— WORK INSTRUCTIONS —
Your reply should reproduce the data below without a single alteration, apart from dropping the images.

*** Begin section ***

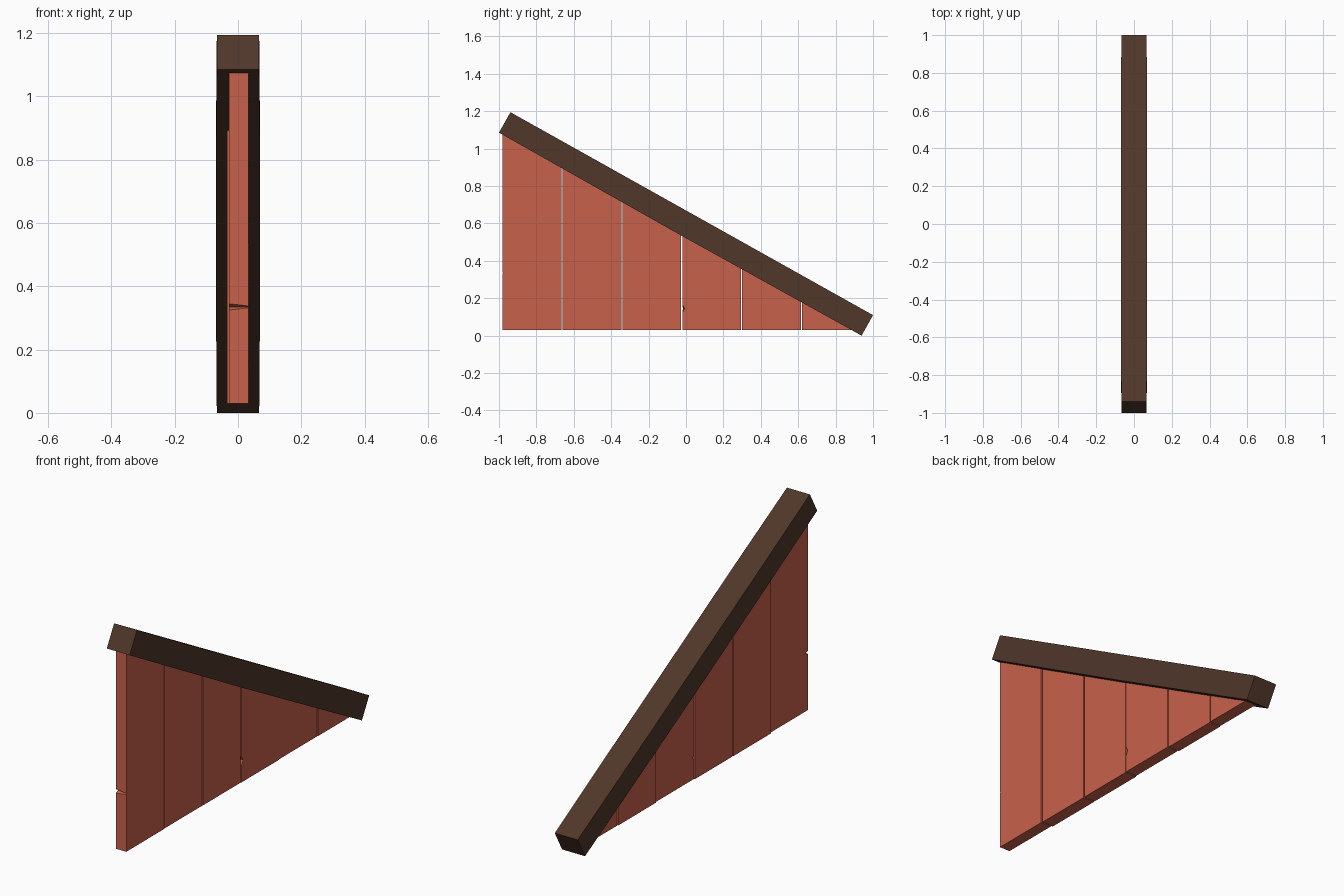
import bpy, bmesh
from mathutils import Vector

if "Cube" in bpy.data.objects:
    bpy.data.objects.remove(bpy.data.objects["Cube"])


def material(name, color):
    m = bpy.data.materials.new(name)
    m.diffuse_color = (*color, 1)
    m.use_nodes = True
    m.node_tree.nodes["Principled BSDF"].inputs["Base Color"].default_value = m.diffuse_color
    return m


def loft(name, loops, mat):
    """Solid skinned through a list of matching point loops, capped at both ends."""
    bm = bmesh.new()
    rings = [[bm.verts.new(p) for p in loop] for loop in loops]
    for a, b in zip(rings, rings[1:]):
        for i in range(len(a)):
            j = (i + 1) % len(a)
            bm.faces.new((a[i], a[j], b[j], b[i]))
    bm.faces.new(rings[0])
    bm.faces.new(rings[-1])
    bmesh.ops.recalc_face_normals(bm, faces=bm.faces)
    mesh = bpy.data.meshes.new(name)
    bm.to_mesh(mesh)
    bm.free()
    mesh.materials.append(mat)
    obj = bpy.data.objects.new(name, mesh)
    bpy.context.collection.objects.link(obj)
    return obj


wood = material("dark_wood", (0.08, 0.038, 0.023))
paint = material("red_paint", (0.58, 0.12, 0.07))

# Sloping beam, very slightly swollen in the middle
start, end = Vector((0, -0.9694, 1.14)), Vector((0, 0.9694, 0.055))
along = (end - start).normalized()
up = Vector((1, 0, 0)).cross(along).normalized() * 0.0627
rings = []
for t, half, sag in ((0, 0.067, 0), (0.22, 0.069, 0.002),
                     (0.5, 0.069, 0.004), (0.76, 0.069, 0.002), (1, 0.067, 0)):
    c = start.lerp(end, t)
    side = Vector((half, 0, 0))
    low = up * (1 + sag / 0.0627)
    rings.append([c - side - low, c + side - low, c + side + up, c - side + up])
loft("sloping_beam", rings, wood)


# Wall planks cut to the slope, with small x offsets and chipped front edges
def slope_z(y):
    return 1.085 - (y + 1) * 1.085 / 1.939 + 0.004


BOTTOM, PITCH, GAP = 0.03, 0.32, 0.006
offsets = [(-0.028, 0.033), (-0.035, 0.031), (-0.034, 0.032),
           (-0.029, 0.034), (-0.034, 0.031), (-0.031, 0.033)]
# plank index: (chip height, (left half height, depth), (right half height, depth))
chips = {0: (0.335, (0.01, 0.025), (0.003, 0.005)),
         3: (0.145, (0.008, 0.006), (0.025, 0.012))}
for i, xs in enumerate(offsets):
    y0 = -0.98 + i * PITCH
    y1 = min(y0 + PITCH - GAP, 0.888)
    loops = []
    for s, x in enumerate(xs):
        loop = [(x, y0, BOTTOM), (x, y1, BOTTOM),
                (x, y1, slope_z(y1)), (x, y0, slope_z(y0))]
        if i in chips:
            z, (h, d) = chips[i][0], chips[i][1 + s]
            loop += [(x, y0, z + h), (x, y0 + d, z), (x, y0, z - h)]
        loops.append(loop)
    loft(f"wall_plank_{i + 1}", loops, paint)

*** End section ***

— EXERCISE RESULT —
import bpy, bmesh
from mathutils import Vector

if "Cube" in bpy.data.objects:
    bpy.data.objects.remove(bpy.data.objects["Cube"])


def material(name, color):
    m = bpy.data.materials.new(name)
    m.diffuse_color = (*color, 1)
    m.use_nodes = True
    m.node_tree.nodes["Principled BSDF"].inputs["Base Color"].default_value = m.diffuse_color
    return m


def loft(name, loops, mat):
    """Solid skinned through a list of matching point loops, capped at both ends."""
    bm = bmesh.new()
    rings = [[bm.verts.new(p) for p in loop] for loop in loops]
    for a, b in zip(rings, rings[1:]):
        for i in range(len(a)):
            j = (i + 1) % len(a)
            bm.faces.new((a[i], a[j], b[j], b[i]))
    bm.faces.new(rings[0])
    bm.faces.new(rings[-1])
    bmesh.ops.recalc_face_normals(bm, faces=bm.faces)
    mesh = bpy.data.meshes.new(name)
    bm.to_mesh(mesh)
    bm.free()
    mesh.materials.append(mat)
    obj = bpy.data.objects.new(name, mesh)
    bpy.context.collection.objects.link(obj)
    return obj


wood = material("dark_wood", (0.08, 0.038, 0.023))
paint = material("red_paint", (0.58, 0.12, 0.07))

# Sloping beam, very slightly swollen in the middle
start, end = Vector((0, -0.9694, 1.14)), Vector((0, 0.9694, 0.055))
along = (end - start).normalized()
up = Vector((1, 0, 0)).cross(along).normalized() * 0.0627
rings = []
for t, half, sag in ((0, 0.067, 0), (0.22, 0.069, 0.002),
                     (0.5, 0.069, 0.004), (0.76, 0.069, 0.002), (1, 0.067, 0)):
    c = start.lerp(end, t)
    side = Vector((half, 0, 0))
    low = up * (1 + sag / 0.0627)
    rings.append([c - side - low, c + side - low, c + side + up, c - side + up])
loft("sloping_beam", rings, wood)


# Wall planks cut to the slope, with small x offsets and chipped front edges
def slope_z(y):
    return 1.085 - (y + 1) * 1.085 / 1.939 + 0.004


BOTTOM, PITCH, GAP = 0.03, 0.32, 0.006
offsets = [(-0.028, 0.033), (-0.035, 0.031), (-0.034, 0.032),
           (-0.029, 0.034), (-0.034, 0.031), (-0.031, 0.033)]
# plank index: (chip height, (left half height, depth), (right half height, depth))
chips = {0: (0.335, (0.01, 0.025), (0.003, 0.005)),
         3: (0.145, (0.008, 0.006), (0.025, 0.012))}
for i, xs in enumerate(offsets):
    y0 = -0.98 + i * PITCH
    y1 = min(y0 + PITCH - GAP, 0.888)
    loops = []
    for s, x in enumerate(xs):
        loop = [(x, y0, BOTTOM), (x, y1, BOTTOM),
                (x, y1, slope_z(y1)), (x, y0, slope_z(y0))]
        if i in chips:
            z, (h, d) = chips[i][0], chips[i][1 + s]
            loop += [(x, y0, z + h), (x, y0 + d, z), (x, y0, z - h)]
        loops.append(loop)
    loft(f"wall_plank_{i + 1}", loops, paint)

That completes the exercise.